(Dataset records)
================================

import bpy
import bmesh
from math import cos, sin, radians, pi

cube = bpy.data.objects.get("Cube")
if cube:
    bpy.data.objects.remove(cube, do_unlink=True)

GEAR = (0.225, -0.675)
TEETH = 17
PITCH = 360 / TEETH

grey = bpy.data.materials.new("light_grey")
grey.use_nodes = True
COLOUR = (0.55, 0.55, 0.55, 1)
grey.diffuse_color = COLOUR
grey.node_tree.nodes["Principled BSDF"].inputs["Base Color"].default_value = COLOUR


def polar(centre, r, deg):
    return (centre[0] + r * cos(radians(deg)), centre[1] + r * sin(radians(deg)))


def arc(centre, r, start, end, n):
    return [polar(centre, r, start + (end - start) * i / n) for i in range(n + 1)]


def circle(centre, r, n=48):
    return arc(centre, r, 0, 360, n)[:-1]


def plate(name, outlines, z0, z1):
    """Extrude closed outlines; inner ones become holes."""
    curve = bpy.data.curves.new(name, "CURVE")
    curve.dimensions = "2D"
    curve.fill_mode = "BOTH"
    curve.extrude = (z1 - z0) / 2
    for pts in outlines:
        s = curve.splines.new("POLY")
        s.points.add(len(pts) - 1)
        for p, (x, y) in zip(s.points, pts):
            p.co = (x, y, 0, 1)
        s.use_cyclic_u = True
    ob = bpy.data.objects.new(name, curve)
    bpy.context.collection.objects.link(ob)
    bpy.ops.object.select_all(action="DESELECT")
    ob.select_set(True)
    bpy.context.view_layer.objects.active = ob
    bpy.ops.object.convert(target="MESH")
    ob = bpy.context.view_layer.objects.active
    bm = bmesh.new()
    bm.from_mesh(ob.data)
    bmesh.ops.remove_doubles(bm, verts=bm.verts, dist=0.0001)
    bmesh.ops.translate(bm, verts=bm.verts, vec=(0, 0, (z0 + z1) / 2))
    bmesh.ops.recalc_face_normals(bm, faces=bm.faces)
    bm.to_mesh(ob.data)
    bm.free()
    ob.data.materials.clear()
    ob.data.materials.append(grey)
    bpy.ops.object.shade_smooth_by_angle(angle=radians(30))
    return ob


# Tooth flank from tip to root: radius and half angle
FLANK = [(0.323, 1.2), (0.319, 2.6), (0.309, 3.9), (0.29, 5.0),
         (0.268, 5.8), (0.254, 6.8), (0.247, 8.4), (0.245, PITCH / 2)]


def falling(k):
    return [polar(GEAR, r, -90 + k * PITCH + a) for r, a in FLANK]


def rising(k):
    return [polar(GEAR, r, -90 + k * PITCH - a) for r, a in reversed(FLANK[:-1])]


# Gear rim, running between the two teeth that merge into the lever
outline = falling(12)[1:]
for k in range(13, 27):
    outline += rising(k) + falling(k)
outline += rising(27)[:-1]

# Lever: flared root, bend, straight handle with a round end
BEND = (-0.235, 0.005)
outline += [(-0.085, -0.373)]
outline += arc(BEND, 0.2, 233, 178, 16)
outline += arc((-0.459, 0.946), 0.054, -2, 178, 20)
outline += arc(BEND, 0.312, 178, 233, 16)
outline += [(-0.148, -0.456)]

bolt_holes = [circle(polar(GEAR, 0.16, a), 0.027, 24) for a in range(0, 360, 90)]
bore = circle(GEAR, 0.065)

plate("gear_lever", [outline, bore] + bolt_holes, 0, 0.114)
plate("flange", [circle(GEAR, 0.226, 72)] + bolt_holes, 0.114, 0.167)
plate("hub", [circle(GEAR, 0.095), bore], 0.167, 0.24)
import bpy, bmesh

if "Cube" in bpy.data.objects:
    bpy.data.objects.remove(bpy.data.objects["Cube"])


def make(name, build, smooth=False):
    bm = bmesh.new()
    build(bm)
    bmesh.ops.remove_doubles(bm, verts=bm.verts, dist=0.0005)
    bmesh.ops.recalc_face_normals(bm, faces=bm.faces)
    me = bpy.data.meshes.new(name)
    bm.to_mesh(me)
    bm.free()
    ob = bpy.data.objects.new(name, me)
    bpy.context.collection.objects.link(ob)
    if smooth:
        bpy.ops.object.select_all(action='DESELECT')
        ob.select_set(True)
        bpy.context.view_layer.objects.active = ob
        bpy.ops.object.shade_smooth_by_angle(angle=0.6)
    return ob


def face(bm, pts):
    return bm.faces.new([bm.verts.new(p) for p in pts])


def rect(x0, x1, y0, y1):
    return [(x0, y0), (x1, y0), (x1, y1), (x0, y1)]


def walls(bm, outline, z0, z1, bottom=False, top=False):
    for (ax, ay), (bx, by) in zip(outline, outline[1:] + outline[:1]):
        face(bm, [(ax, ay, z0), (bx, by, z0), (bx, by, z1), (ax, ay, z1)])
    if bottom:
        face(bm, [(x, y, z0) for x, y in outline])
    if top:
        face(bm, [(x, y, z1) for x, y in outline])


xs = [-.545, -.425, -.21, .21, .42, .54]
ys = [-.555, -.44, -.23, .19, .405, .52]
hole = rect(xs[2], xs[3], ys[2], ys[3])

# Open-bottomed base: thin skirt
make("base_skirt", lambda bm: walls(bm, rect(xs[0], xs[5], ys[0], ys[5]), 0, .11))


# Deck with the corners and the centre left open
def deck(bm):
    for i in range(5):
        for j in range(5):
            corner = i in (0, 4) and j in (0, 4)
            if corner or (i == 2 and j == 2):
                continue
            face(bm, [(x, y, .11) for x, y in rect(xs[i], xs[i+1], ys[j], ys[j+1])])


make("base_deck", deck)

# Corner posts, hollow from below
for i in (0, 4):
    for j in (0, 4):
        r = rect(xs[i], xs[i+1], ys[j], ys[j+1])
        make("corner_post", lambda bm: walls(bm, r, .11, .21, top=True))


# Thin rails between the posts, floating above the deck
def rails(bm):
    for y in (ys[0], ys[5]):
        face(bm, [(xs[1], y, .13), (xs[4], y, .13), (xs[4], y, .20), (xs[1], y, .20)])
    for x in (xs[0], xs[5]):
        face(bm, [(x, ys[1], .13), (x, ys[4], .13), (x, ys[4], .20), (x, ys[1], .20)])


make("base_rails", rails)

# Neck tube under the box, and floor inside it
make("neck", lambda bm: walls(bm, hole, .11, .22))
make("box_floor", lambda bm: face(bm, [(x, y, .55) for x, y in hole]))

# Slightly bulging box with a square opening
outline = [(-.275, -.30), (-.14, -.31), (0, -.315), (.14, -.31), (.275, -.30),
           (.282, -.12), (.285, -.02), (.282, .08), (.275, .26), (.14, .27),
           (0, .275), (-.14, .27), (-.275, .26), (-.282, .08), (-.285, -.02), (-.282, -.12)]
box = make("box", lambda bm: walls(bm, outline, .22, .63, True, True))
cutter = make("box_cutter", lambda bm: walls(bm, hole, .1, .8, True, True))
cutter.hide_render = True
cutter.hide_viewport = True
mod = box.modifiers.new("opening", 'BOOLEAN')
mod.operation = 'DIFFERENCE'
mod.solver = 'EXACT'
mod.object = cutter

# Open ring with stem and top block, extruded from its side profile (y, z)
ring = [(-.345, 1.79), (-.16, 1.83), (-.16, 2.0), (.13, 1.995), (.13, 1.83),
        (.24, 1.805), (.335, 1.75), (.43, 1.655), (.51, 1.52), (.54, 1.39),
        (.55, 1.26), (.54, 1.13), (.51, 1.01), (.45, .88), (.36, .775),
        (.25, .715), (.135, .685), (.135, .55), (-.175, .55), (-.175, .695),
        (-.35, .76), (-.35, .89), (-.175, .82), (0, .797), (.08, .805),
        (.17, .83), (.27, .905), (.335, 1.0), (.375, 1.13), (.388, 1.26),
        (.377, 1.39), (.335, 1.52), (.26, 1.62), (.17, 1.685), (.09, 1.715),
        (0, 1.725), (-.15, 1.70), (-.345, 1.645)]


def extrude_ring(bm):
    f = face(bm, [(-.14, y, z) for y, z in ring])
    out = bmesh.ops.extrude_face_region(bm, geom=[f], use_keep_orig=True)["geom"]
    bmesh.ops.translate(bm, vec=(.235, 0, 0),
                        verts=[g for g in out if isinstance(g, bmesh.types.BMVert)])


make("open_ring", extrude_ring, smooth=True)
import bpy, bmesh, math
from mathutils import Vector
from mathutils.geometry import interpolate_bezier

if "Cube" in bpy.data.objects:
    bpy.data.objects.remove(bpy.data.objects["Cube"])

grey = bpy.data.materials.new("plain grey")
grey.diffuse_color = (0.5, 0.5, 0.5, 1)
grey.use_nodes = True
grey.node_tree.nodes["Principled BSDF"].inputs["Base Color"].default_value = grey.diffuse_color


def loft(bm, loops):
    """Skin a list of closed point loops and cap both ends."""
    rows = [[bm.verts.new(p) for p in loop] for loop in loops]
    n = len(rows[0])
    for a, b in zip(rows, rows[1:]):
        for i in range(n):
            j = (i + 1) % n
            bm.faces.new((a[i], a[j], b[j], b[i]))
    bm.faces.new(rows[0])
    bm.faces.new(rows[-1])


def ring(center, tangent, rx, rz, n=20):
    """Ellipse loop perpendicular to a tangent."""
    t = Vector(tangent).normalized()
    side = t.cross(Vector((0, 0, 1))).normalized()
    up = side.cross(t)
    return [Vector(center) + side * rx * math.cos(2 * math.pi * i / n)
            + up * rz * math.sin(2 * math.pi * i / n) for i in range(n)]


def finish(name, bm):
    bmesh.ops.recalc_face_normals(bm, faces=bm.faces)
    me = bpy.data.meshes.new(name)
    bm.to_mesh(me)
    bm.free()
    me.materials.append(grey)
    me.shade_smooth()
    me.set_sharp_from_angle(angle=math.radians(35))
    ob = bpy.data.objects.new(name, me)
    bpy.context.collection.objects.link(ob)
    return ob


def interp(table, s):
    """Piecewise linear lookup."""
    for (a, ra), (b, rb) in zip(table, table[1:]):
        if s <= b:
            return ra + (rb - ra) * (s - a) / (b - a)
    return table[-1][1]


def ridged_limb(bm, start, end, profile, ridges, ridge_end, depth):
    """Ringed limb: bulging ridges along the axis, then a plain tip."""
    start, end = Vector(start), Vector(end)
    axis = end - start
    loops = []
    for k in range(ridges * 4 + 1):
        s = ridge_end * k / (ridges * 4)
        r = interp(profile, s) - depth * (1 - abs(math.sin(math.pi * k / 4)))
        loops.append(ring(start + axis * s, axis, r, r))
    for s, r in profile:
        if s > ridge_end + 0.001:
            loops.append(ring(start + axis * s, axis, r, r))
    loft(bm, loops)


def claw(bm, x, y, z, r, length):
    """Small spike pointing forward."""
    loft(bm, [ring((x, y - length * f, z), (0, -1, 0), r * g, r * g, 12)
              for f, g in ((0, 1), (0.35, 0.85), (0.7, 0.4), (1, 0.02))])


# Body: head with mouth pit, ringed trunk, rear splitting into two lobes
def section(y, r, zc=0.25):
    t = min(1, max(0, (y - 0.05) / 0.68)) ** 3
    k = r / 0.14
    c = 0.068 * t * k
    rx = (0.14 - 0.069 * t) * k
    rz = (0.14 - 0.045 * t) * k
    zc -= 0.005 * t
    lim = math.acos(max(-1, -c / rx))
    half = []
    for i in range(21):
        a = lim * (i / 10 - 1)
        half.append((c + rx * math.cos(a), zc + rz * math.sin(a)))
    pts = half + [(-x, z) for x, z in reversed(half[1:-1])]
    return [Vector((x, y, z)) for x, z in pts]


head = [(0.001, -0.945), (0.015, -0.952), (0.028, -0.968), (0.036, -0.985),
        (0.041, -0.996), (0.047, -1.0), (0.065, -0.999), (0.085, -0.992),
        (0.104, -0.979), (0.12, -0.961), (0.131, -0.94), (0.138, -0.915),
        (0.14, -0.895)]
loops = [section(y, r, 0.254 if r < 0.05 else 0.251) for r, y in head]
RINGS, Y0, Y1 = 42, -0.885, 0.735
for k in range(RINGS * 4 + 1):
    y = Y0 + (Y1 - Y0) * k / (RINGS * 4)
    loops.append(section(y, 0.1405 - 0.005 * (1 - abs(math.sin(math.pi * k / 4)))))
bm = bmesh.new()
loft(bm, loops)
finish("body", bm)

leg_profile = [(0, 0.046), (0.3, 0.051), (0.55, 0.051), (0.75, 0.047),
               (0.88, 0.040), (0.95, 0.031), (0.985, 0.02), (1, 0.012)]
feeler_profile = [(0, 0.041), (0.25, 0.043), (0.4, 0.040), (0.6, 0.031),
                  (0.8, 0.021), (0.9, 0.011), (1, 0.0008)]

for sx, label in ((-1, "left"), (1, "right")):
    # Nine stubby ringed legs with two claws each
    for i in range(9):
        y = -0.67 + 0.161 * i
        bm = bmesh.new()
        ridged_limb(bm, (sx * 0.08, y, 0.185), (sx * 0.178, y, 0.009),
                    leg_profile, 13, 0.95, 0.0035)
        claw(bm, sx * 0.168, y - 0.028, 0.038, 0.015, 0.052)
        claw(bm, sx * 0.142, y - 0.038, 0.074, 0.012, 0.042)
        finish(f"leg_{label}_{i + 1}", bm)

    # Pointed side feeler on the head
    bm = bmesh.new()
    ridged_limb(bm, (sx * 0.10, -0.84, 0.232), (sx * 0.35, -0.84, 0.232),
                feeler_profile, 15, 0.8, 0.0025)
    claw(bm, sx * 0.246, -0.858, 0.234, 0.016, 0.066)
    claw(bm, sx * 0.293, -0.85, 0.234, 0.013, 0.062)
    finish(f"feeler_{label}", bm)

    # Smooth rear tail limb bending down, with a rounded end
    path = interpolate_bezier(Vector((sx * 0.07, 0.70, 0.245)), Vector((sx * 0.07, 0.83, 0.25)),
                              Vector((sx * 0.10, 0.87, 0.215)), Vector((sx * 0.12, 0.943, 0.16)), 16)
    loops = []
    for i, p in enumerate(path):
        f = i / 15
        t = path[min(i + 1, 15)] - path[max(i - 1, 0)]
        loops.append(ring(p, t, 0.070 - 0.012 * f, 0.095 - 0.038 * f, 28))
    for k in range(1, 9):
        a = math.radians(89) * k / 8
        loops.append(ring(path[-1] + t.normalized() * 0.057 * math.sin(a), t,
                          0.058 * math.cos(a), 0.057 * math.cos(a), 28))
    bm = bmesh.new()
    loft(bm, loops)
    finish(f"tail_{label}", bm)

================================

◆ **YOUR GOAL**: From the records above, print exactly the lines that run from the line with "rz = (0.14 - 0.045 * t) * k" to the line with "half.append((c + rx", inclusive.

◆ **YOUR RESPONSE**:
    rz = (0.14 - 0.045 * t) * k
    zc -= 0.005 * t
    lim = math.acos(max(-1, -c / rx))
    half = []
    for i in range(21):
        a = lim * (i / 10 - 1)
        half.append((c + rx * math.cos(a), zc + rz * math.sin(a)))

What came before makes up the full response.